When my youngest was still in her first year I decided to start blogging about all the things we did at home that were creative and to document the things I made. This was mostly to stop going insane. It is so easy for those things to go unnoticed in the avalanche of parenting duties and daily routines so flagging up the creative stuff we did really helped. Some of those creative projects were presents for people we knew and some of those turned into products.
MC – Tell me about your process, do you need quiet to work or are you rocking out?
CC – At this stage of my business I have to wear a lot of different hats. Sometimes I’m writing copy, taking product shots, editing photos, updating the site, researching new prints to work with, doing the accounting. During these times I need to focus and concentrate which can mean listening to music or no distraction at all.
When I’m actually making the tees, I can relax a bit as it’s all manual, I get a production line going and I don’t have to think too much.
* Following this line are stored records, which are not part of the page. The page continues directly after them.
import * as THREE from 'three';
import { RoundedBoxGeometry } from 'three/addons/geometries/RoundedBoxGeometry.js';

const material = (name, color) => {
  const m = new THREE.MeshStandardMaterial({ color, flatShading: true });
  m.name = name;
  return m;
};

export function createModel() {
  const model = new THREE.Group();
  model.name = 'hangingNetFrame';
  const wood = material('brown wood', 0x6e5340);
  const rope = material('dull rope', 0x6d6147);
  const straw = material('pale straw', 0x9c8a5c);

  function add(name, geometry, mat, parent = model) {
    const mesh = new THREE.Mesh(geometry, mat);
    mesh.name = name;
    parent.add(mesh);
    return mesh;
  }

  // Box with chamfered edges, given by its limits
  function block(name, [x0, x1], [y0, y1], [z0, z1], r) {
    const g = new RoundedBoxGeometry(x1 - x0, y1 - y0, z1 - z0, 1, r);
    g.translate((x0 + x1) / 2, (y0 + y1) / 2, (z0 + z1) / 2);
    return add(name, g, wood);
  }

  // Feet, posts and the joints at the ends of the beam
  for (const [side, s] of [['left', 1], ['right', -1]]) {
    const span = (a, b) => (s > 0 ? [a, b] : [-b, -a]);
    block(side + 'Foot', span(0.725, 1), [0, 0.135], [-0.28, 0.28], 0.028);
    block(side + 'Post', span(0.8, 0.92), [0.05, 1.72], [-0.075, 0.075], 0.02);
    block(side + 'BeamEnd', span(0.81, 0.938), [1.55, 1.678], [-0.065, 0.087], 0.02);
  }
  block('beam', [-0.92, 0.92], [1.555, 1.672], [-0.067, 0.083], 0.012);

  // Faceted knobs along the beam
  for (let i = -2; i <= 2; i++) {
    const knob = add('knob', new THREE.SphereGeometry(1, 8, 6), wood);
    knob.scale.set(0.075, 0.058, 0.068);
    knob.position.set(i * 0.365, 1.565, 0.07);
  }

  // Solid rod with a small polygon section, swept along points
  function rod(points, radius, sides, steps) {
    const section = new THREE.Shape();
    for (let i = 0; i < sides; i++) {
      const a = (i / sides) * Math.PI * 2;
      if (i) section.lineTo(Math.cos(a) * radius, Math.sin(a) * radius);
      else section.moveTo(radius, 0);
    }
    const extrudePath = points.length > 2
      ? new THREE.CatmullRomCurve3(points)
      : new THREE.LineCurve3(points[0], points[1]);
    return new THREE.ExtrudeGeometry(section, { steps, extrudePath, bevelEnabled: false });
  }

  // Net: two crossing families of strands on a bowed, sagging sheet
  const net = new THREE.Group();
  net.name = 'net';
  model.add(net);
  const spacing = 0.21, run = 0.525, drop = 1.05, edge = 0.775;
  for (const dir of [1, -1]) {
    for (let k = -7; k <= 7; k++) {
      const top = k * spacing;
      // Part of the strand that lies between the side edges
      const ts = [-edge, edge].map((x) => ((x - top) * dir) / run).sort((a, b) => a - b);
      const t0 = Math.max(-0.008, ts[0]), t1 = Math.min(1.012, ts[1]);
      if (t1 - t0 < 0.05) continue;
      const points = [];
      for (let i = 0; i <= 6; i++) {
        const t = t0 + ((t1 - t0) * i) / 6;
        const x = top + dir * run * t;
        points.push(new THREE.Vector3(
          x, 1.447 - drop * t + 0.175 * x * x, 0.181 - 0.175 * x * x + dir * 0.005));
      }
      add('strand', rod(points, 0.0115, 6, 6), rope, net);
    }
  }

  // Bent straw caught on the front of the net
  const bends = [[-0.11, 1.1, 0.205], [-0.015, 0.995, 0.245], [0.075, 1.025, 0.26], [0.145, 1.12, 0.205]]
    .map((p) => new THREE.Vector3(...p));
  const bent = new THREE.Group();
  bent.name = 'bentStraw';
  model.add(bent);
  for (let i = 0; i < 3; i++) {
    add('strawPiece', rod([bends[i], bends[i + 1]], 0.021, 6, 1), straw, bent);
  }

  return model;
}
These times call for a bit of company and I could tell you this is when I listen to intellectual radios programmes, but I don’t! This is when my Netflix addiction comes in and I rack up some serous binge watching hours.
MC – Some of your designs are very Rock n’ Roll, What type of music inspires you?
CC – The 90s dance scene and rave culture is playing a massive part of my inspiration right now. I personally listen to all kinds of music while I’m working, but I’m really enjoying the renaissance of street wear and music from that time has been having. Lots of currant music, clothes, colours and iconography is reminding me of my adolescence. Discovering friends, clubbing, buying my own clothes and getting my first tastes of freedom.
MC – What kind of machines do you use to create your shirts?
CC – My equipment is very basic. I do everything on basic a Janome my mum bought for me when I was about 10 or 11. I’m on the verge of upgrading to another Janome. Probably a 2522LE. On my wish list is a Husqvarna Topaz 30 with all the extra software and extra hardware… you know, just in case someone wants to gift me…
MC – Is there something you would like to try and incorporate into your work but haven’t tried yet?
CC – I love working with great printed cottons by existing designers, but my ambition is to go back to designing and printing my own prints at some point in the future. I also have a zillion ideas of products I would like to add to my range and how I would like to expand the lines. I could tell you some of those ideas, but then I’d have to kill you.
MC – Where do you see yourself in 10 years?
CC – I will have nailed the life/work balance of course. Living by the sea, still being passionate about the things I make. I’d like think I would have a team working with me by then, taking over the world one tee at a time. I would hope I would have learned a lot about running a business by then so that I would be in a position to mentor other people in building their own handmade businesses. That would be great.
If you are in the Spitalfields area every Saturday you MUST stop but and pick up some awesome gifts from Cleo at her stall.
Support independent crafts.